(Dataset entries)
- - - - - - -

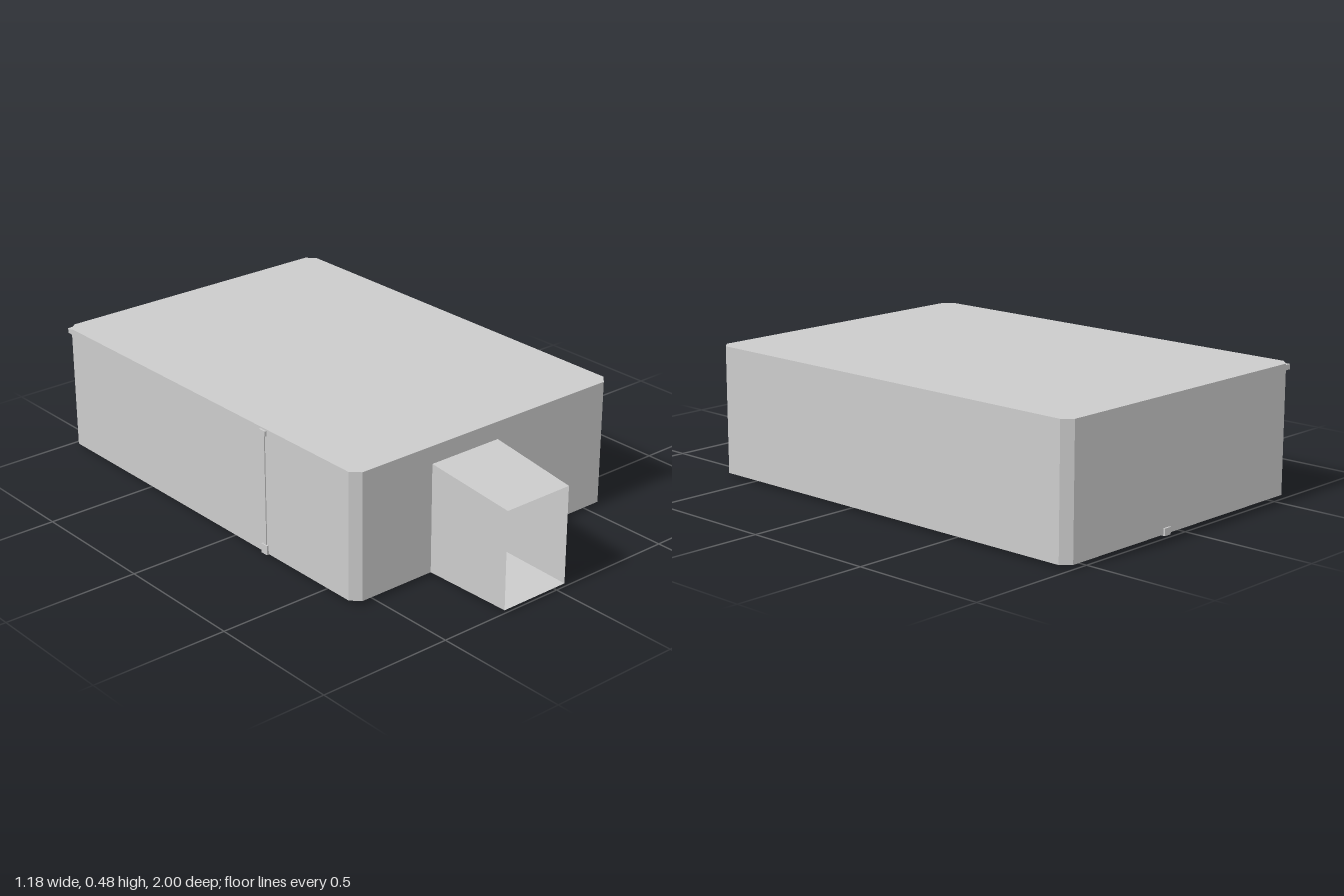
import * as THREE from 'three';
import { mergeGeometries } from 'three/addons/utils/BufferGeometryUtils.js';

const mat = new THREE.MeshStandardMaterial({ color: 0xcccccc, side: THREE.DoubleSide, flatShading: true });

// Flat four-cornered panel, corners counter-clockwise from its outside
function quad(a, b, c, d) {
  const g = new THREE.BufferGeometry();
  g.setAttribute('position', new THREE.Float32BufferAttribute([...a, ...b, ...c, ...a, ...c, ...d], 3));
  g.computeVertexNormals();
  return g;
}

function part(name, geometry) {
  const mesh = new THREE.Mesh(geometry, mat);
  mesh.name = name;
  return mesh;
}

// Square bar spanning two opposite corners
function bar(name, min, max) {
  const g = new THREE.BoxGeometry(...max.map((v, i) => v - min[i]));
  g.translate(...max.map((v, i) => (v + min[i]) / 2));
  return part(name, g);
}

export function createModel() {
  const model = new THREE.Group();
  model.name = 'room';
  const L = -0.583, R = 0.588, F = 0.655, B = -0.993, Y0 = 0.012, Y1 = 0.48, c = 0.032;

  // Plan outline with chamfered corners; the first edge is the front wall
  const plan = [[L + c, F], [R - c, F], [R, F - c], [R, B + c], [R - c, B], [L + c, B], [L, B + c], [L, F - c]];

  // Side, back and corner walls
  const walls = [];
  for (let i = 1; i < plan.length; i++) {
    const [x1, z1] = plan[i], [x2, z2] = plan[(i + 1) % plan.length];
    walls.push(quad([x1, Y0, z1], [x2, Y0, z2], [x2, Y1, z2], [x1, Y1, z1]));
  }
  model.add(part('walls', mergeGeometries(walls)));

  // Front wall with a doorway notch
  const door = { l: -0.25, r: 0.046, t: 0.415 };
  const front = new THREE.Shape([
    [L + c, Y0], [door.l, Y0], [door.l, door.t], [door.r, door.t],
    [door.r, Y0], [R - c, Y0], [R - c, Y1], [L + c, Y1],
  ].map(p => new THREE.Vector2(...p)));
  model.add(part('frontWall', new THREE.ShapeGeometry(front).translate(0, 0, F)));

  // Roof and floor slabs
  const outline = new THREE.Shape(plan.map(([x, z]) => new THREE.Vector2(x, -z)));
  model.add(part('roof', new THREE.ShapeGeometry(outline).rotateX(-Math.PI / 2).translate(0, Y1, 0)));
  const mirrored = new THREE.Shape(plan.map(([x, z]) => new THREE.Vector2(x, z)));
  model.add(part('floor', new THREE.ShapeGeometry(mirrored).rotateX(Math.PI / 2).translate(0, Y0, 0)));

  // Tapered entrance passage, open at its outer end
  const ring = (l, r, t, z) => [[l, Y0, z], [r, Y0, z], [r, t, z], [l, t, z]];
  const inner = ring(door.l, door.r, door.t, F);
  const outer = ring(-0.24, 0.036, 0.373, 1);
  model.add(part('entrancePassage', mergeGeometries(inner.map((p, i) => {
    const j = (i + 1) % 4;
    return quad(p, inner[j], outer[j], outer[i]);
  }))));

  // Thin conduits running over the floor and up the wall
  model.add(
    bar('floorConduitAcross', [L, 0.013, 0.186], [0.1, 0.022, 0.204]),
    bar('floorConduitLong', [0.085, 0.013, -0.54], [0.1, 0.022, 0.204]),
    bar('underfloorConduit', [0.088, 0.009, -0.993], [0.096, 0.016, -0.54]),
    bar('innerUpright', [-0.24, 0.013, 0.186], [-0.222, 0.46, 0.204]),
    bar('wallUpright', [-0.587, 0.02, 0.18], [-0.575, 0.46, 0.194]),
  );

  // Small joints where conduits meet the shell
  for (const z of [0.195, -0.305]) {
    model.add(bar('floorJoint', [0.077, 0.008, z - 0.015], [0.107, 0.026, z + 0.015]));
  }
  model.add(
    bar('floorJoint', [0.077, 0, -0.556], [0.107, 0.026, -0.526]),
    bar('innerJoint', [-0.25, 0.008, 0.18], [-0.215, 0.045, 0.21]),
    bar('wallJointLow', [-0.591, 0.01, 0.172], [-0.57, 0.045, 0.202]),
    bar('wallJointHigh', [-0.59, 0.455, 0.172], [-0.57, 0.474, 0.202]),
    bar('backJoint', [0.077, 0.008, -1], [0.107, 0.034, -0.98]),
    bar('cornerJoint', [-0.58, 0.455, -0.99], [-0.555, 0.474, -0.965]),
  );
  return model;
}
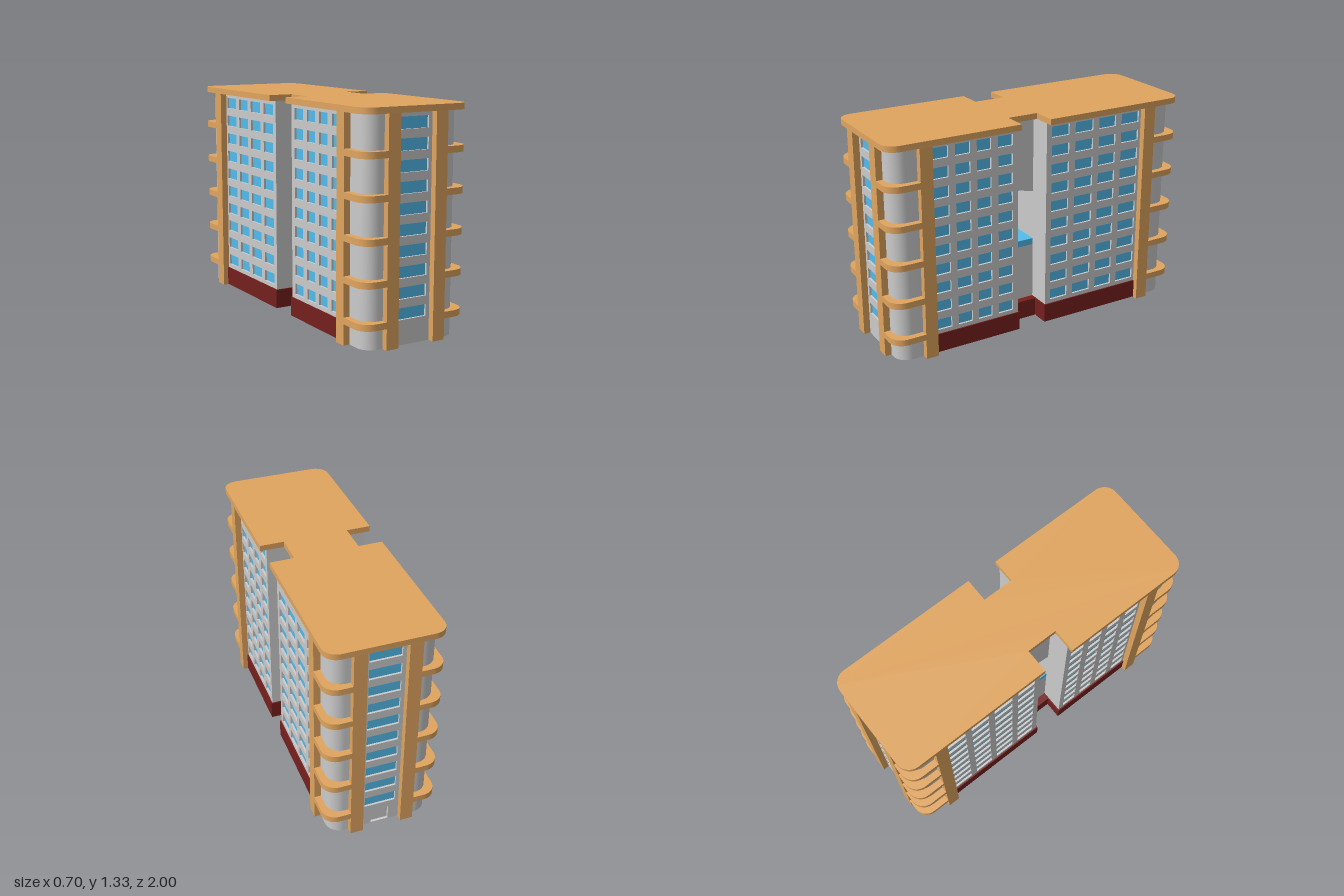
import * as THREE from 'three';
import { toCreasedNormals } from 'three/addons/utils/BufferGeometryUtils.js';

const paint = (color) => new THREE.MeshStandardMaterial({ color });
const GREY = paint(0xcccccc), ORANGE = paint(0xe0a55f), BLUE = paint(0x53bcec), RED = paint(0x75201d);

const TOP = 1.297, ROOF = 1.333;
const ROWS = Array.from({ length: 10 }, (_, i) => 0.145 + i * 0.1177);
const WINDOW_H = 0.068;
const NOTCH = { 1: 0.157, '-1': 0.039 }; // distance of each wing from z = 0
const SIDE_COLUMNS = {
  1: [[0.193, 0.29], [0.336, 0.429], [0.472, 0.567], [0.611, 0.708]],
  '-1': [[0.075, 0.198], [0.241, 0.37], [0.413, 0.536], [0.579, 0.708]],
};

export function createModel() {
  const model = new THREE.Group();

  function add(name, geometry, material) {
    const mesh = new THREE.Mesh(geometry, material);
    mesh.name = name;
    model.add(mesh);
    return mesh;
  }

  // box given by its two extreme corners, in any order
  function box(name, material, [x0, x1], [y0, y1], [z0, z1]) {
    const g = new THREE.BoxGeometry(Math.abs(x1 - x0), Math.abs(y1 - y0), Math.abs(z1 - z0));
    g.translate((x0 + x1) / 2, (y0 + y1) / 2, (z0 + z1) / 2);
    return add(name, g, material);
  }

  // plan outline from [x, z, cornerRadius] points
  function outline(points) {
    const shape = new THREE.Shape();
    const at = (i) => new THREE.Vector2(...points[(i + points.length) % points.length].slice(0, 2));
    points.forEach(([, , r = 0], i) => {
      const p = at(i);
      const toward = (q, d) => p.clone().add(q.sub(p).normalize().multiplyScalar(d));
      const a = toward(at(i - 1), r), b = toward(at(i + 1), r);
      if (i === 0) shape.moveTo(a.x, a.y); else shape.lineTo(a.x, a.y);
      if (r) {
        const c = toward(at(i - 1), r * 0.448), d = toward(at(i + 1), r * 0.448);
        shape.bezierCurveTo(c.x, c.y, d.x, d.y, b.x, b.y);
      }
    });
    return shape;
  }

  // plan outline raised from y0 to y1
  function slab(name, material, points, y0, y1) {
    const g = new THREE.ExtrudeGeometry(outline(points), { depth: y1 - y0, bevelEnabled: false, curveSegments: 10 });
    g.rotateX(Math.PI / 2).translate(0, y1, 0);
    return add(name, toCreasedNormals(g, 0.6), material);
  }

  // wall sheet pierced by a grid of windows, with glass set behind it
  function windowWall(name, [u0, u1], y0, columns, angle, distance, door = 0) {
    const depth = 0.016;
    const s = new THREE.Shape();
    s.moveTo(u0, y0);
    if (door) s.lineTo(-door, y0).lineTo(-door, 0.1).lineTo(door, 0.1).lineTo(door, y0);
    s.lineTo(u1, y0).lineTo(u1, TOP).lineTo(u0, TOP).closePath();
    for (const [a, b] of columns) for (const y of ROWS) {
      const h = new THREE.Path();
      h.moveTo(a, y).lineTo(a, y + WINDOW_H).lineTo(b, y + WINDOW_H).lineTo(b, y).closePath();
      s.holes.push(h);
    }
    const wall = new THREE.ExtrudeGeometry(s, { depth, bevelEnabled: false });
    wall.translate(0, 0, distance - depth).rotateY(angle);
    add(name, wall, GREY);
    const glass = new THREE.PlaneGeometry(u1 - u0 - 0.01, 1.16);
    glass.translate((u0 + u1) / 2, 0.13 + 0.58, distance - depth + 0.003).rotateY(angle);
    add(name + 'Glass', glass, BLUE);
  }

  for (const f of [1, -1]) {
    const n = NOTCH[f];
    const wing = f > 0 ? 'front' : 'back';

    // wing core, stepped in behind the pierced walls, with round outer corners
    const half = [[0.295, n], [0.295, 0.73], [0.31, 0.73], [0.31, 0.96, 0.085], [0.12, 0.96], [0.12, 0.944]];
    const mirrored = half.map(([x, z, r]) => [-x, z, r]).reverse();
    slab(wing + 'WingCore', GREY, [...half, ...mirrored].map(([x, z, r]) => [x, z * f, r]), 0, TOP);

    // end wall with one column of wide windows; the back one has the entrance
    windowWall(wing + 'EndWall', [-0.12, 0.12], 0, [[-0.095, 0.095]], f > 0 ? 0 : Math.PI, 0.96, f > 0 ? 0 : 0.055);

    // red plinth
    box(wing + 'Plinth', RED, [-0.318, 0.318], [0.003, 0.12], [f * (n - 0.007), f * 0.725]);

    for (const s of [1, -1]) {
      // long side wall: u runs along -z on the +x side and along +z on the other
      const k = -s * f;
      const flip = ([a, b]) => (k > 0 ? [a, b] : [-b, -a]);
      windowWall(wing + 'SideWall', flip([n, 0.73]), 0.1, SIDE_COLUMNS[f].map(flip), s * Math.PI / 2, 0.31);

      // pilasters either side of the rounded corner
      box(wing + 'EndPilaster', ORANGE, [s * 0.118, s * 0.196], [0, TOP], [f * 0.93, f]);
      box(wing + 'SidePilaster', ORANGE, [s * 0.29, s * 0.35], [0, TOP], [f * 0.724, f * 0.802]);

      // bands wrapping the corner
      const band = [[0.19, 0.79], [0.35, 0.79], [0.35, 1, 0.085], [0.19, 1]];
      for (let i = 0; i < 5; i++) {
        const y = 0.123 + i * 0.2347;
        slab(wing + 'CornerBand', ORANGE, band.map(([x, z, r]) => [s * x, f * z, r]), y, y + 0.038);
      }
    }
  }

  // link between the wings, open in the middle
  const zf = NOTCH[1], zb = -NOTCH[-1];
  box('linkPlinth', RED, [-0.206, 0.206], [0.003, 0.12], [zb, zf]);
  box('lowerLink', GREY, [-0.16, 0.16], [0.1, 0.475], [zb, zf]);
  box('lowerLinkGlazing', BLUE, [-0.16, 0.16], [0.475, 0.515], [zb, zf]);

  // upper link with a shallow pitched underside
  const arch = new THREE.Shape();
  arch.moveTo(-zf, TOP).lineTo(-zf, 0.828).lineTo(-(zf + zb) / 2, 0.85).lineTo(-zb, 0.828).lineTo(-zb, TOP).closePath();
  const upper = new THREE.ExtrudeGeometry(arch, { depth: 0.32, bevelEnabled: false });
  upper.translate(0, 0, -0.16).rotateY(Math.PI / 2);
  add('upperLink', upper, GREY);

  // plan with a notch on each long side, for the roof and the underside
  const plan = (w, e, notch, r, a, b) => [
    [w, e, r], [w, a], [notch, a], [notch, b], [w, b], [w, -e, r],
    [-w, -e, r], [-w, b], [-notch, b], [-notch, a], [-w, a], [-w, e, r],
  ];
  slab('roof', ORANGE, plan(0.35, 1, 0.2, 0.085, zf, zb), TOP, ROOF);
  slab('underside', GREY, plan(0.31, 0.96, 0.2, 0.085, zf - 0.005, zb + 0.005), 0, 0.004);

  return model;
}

- - - - - - -

#### Task brief
All lines from the beginning of the entries above to the line containing "const front = new", inclusive, should be printed exactly, apart from the pictures.

#### Task answer
import * as THREE from 'three';
import { mergeGeometries } from 'three/addons/utils/BufferGeometryUtils.js';

const mat = new THREE.MeshStandardMaterial({ color: 0xcccccc, side: THREE.DoubleSide, flatShading: true });

// Flat four-cornered panel, corners counter-clockwise from its outside
function quad(a, b, c, d) {
  const g = new THREE.BufferGeometry();
  g.setAttribute('position', new THREE.Float32BufferAttribute([...a, ...b, ...c, ...a, ...c, ...d], 3));
  g.computeVertexNormals();
  return g;
}

function part(name, geometry) {
  const mesh = new THREE.Mesh(geometry, mat);
  mesh.name = name;
  return mesh;
}

// Square bar spanning two opposite corners
function bar(name, min, max) {
  const g = new THREE.BoxGeometry(...max.map((v, i) => v - min[i]));
  g.translate(...max.map((v, i) => (v + min[i]) / 2));
  return part(name, g);
}

export function createModel() {
  const model = new THREE.Group();
  model.name = 'room';
  const L = -0.583, R = 0.588, F = 0.655, B = -0.993, Y0 = 0.012, Y1 = 0.48, c = 0.032;

  // Plan outline with chamfered corners; the first edge is the front wall
  const plan = [[L + c, F], [R - c, F], [R, F - c], [R, B + c], [R - c, B], [L + c, B], [L, B + c], [L, F - c]];

  // Side, back and corner walls
  const walls = [];
  for (let i = 1; i < plan.length; i++) {
    const [x1, z1] = plan[i], [x2, z2] = plan[(i + 1) % plan.length];
    walls.push(quad([x1, Y0, z1], [x2, Y0, z2], [x2, Y1, z2], [x1, Y1, z1]));
  }
  model.add(part('walls', mergeGeometries(walls)));

  // Front wall with a doorway notch
  const door = { l: -0.25, r: 0.046, t: 0.415 };
  const front = new THREE.Shape([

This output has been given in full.